The two Murray daughters were planning to fund their college education with the Ridgebacks’ continuing enthusiastic procreation. Snoop’s mate, Pepper, is now pregnant with litter number two.
Snoop’s pleasant and gentle temperament made him a perfect companion, David recalled as he drove a reporter in an ATV to view the sniper tower where the shooter had perched.
“Snoop was loving,” David said, recounting how the dog “made quick friends” with the ranch’s cats, chickens, and an alpaca. “He had size, shape, intelligence, and personality. He won’t be easy to replace.”
David could barely suppress his emotions as he pointed up the hill, at the tower.
“That’s where he shot from,” David said. “He couldn’t miss Snoop.”
After showing Snoop’s body to sheriff’s deputies, the Murray’s 18-year-old son Spencer carried out the wrenching job of burying “our cherished family member,” David said. Until that point, David did not know what was happening back home on the family ranch. Teecee placed the difficult call to her husband only after Snoop was interred.
Sheriff’s deputies interviewed a neighbor, Stephen William Almond, 65. David said deputies told him Almond admitted shooting Snoop Dogg, thinking the Ridgeback was a stray, was on his property, and that it might have been chasing a deer.
Such a shooting would have been illegal under those circumstances. California law prohibits killing a domestic dog unless it is threatening livestock or humans. Even if Snoop Dogg was chasing wildlife, that would not be grounds for pulling the trigger, deputies told the Murrays.
Sheriff’s investigators have turned their findings over to District Attorney Dan Dow, suggesting that criminal charges be filed against Almond.
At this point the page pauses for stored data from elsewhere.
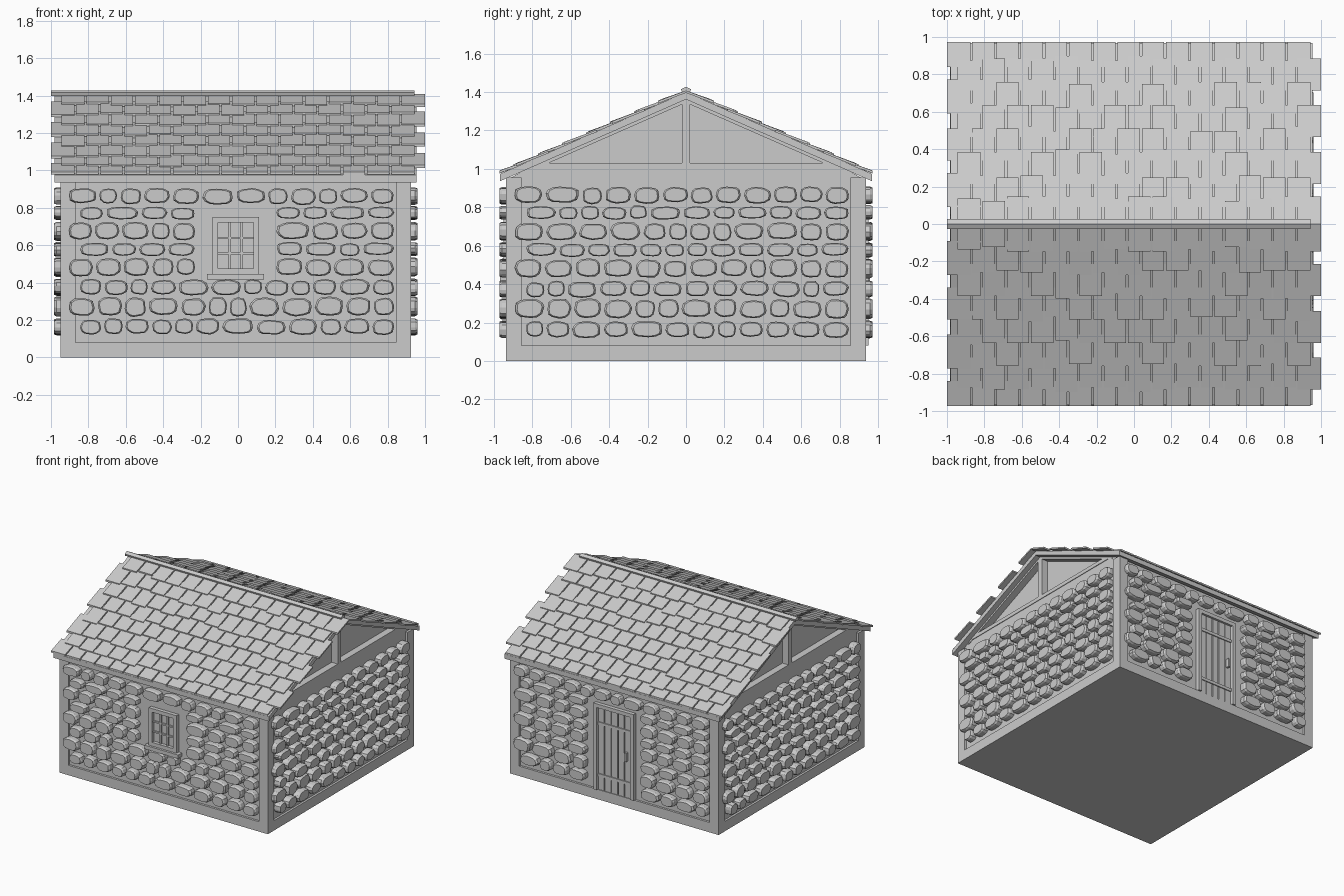
import bpy, bmesh, math, random
from mathutils import Matrix, Vector

if "Cube" in bpy.data.objects:
    bpy.data.objects.remove(bpy.data.objects["Cube"])

random.seed(4)
CX = -0.0125          # house centre in x
H = 0.9375            # half width of the square house
WALL = 0.92           # wall face, slightly behind the corner posts
SLOPE = 0.44


def finish(name, bm):
    bmesh.ops.recalc_face_normals(bm, faces=bm.faces[:])
    me = bpy.data.meshes.new(name)
    bm.to_mesh(me)
    bm.free()
    ob = bpy.data.objects.new(name, me)
    bpy.context.collection.objects.link(ob)
    return ob


def loft(bm, rings):
    """Closed solid through rings of equal point count."""
    vs = [[bm.verts.new(p) for p in r] for r in rings]
    n = len(vs[0])
    for a, b in zip(vs, vs[1:]):
        for i in range(n):
            j = (i + 1) % n
            bm.faces.new((a[i], a[j], b[j], b[i]))
    bm.faces.new(vs[0][::-1])
    bm.faces.new(vs[-1])


def add_box(bm, x0, x1, y0, y1, z0, z1, m=Matrix()):
    loft(bm, [[m @ Vector(p) for p in
               ((x0, y0, z), (x1, y0, z), (x1, y1, z), (x0, y1, z))] for z in (z0, z1)])


def box(name, *dims, m=Matrix()):
    bm = bmesh.new()
    add_box(bm, *dims, m=m)
    return finish(name, bm)


def prism(name, profile, x0, x1):
    bm = bmesh.new()
    loft(bm, [[(x, y, z) for y, z in profile] for x in (x0, x1)])
    return finish(name, bm)


def side(k):
    """Front-wall coordinates turned onto wall k (front, right, back, left)."""
    return Matrix.Translation((CX, 0, 0)) @ Matrix.Rotation(k * math.pi / 2, 4, 'Z')


# Plinth, wall body and corner posts
box("plinth", CX - H, CX + H, -H, H, 0, 0.08)
prism("wall_body", [(-WALL, 0.08), (WALL, 0.08), (WALL, 0.95), (0.83, 1.0), (-0.83, 1.0), (-WALL, 0.95)],
      CX - WALL, CX + WALL)
for k in range(4):
    box("corner_post", -H, -H + 0.08, -H, -H + 0.08, 0.08, 0.955, m=side(k))


# Rounded wall stones in courses
def stone(bm, u, z, w, h, m):
    n = 12
    pts = []
    for i in range(n):
        a = 2 * math.pi * (i + random.uniform(-0.2, 0.2)) / n
        c, s = math.cos(a), math.sin(a)
        r = random.uniform(0.95, 1.03)
        pts.append((math.copysign(abs(c) ** 0.75, c) * w / 2 * r, math.copysign(abs(s) ** 0.75, s) * h / 2 * r))
    rings = []
    for depth, k in ((WALL - 0.01, 1), (0.958, 1), (0.972, 0.86)):
        rings.append([m @ Vector((u + p * k, -depth, z + q * k)) for p, q in pts])
    loft(bm, rings)


COURSES = [(0.164, 0.085), (0.272, 0.1), (0.375, 0.082), (0.482, 0.095),
           (0.578, 0.07), (0.674, 0.092), (0.772, 0.068), (0.863, 0.085)]
# half width and height range of the stone-free area on each wall
GAPS = [(0.21, 0.4, 0.82), (0, 0, 0), (0.24, 0, 0.82), (0, 0, 0)]
for k, name in enumerate(("front", "right", "back", "left")):
    bm = bmesh.new()
    gap, z0, z1 = GAPS[k]
    for i, (z, h) in enumerate(COURSES):
        spans = [(-0.9 if i % 2 else -0.84, 0.855)]
        if z0 < z < z1:
            spans = [(spans[0][0], -gap), (gap, 0.855)]
        for a, b in spans:
            count = max(1, round((b - a) / 0.147))
            ws = [random.uniform(0.75, 1.3) for _ in range(count)]
            f = (b - a) / sum(ws)
            u = a
            for w in ws:
                stone(bm, u + w * f / 2, z + random.uniform(-0.004, 0.004), w * f - 0.016,
                      h * random.uniform(0.92, 1.05), side(k))
                u += w * f
    finish(name + "_stones", bm)

# Window: frame, pane, glazing bars and sill
bm = bmesh.new()
add_box(bm, -0.125, -0.095, -0.95, -0.9, 0.445, 0.75, side(0))
add_box(bm, 0.095, 0.125, -0.95, -0.9, 0.445, 0.75, side(0))
add_box(bm, -0.095, 0.095, -0.95, -0.9, 0.72, 0.75, side(0))
add_box(bm, -0.095, 0.095, -0.95, -0.9, 0.445, 0.475, side(0))
finish("window_frame", bm)
box("window_pane", -0.095, 0.095, -0.923, -0.9, 0.475, 0.72, m=side(0))
bm = bmesh.new()
for t in (-1, 1):
    add_box(bm, t * 0.032 - 0.006, t * 0.032 + 0.006, -0.936, -0.91, 0.475, 0.72, side(0))
    add_box(bm, -0.095, 0.095, -0.935, -0.91, 0.5975 + t * 0.041 - 0.006, 0.5975 + t * 0.041 + 0.006, side(0))
finish("window_bars", bm)
box("window_sill", -0.152, 0.152, -0.968, -0.9, 0.415, 0.445, m=side(0))

# Door: frame, planks, iron straps and handle
bm = bmesh.new()
for t in (-1, 1):
    add_box(bm, t * 0.165 - 0.015, t * 0.165 + 0.015, -0.95, -0.9, 0.08, 0.78, side(2))
add_box(bm, -0.15, 0.15, -0.95, -0.9, 0.75, 0.78, side(2))
finish("door_frame", bm)
bm = bmesh.new()
for i in range(5):
    add_box(bm, -0.148 + i * 0.06, -0.096 + i * 0.06, -0.932, -0.9, 0.08, 0.75, side(2))
finish("door_planks", bm)
for z in (0.2, 0.62):
    box("door_strap", -0.145, 0.145, -0.94, -0.92, z - 0.012, z + 0.012, m=side(2))
box("door_handle", 0.1, 0.118, -0.958, -0.925, 0.38, 0.45, m=side(2))

# Gables: recessed panel, tie beam, king post and sloping rafters
prism("gable_panel", [(-0.84, 0.99), (0.84, 0.99), (0, 1.37)], CX - 0.87, CX + 0.87)
for s in (-1, 1):
    a, b = CX + s * 0.85, CX + s * 0.925
    prism("tie_beam", [(-0.82, 1.0), (0.82, 1.0), (0.74, 1.03), (-0.74, 1.03)], a, b)
    box("king_post", min(a, b), max(a, b), -0.022, 0.022, 1.03, 1.36)
    for t in (-1, 1):
        prism("gable_rafter", [(0, 1.345), (t * 0.83, 0.98), (t * 0.83, 1.01), (0, 1.375)], a, b)

# Roof boards
top, low, e = 1.4, 1.362, 0.968
prism("roof_boards", [(0, top), (e, top - SLOPE * e), (e, low - SLOPE * e),
                      (0, low), (-e, low - SLOPE * e), (-e, top - SLOPE * e)], -0.98, 0.955)

# Shingles: eight staggered rows, mirrored to the other slope
bm = bmesh.new()
P = 1.944 / 15
for r in range(8):
    yc = 0.925 - 0.125 * r
    x0 = -1.0 if r % 2 == 0 else -0.944
    for i in range(15):
        tail = min(yc + 0.085 + random.choice((-0.012, 0, 0, 0.012)), 0.972)
        head = max(yc - 0.085, 0.0)
        lift = 0.009 + random.uniform(0, 0.003)
        a = x0 + i * P + (0.005 if i else 0)
        b = x0 + (i + 1) * P - (0.005 if i < 14 else 0)
        zt, zh = top - SLOPE * tail + lift, top - SLOPE * head
        loft(bm, [[(x, tail, zt - 0.006), (x, head, zh - 0.004), (x, head, zh + 0.008), (x, tail, zt + 0.008)]
                  for x in (a, b)])
shingles = finish("roof_shingles", bm)
mod = shingles.modifiers.new("other_slope", 'MIRROR')
mod.use_axis = (False, True, False)
mod.use_clip = False
mod.use_mirror_merge = False

# Ridge cap
prism("ridge_cap", [(0, 1.428), (0.026, 1.415), (0.02, 1.398), (-0.02, 1.398), (-0.026, 1.415)], -1.0, 0.944)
“We want Mr. Almond criminally prosecuted for animal cruelty,” David said.
Almond did not return a reporter’s phone calls and text requests for comment.
Spencer entered Cal Poly’s College of Engineering earlier this month with Snoop Dogg’s demise weighing heavily on his mind. The Murray daughters aren’t sure if they will follow their breeding plans. Teecee is awakened at night by the sound of gunshots in her nightmares. David seethes with anger over what he calls Snoop Dogg’s “murder,” and like his family he’s numbed by grief. All are talking with therapists.
And now, the family has agreed that they no longer can live on the ranch with lingering memories of Snoop Dogg, and will be selling the property, David said.
The Murrays said they haven’t heard from Almond.
Daniel Blackburn can be reached at email@example.com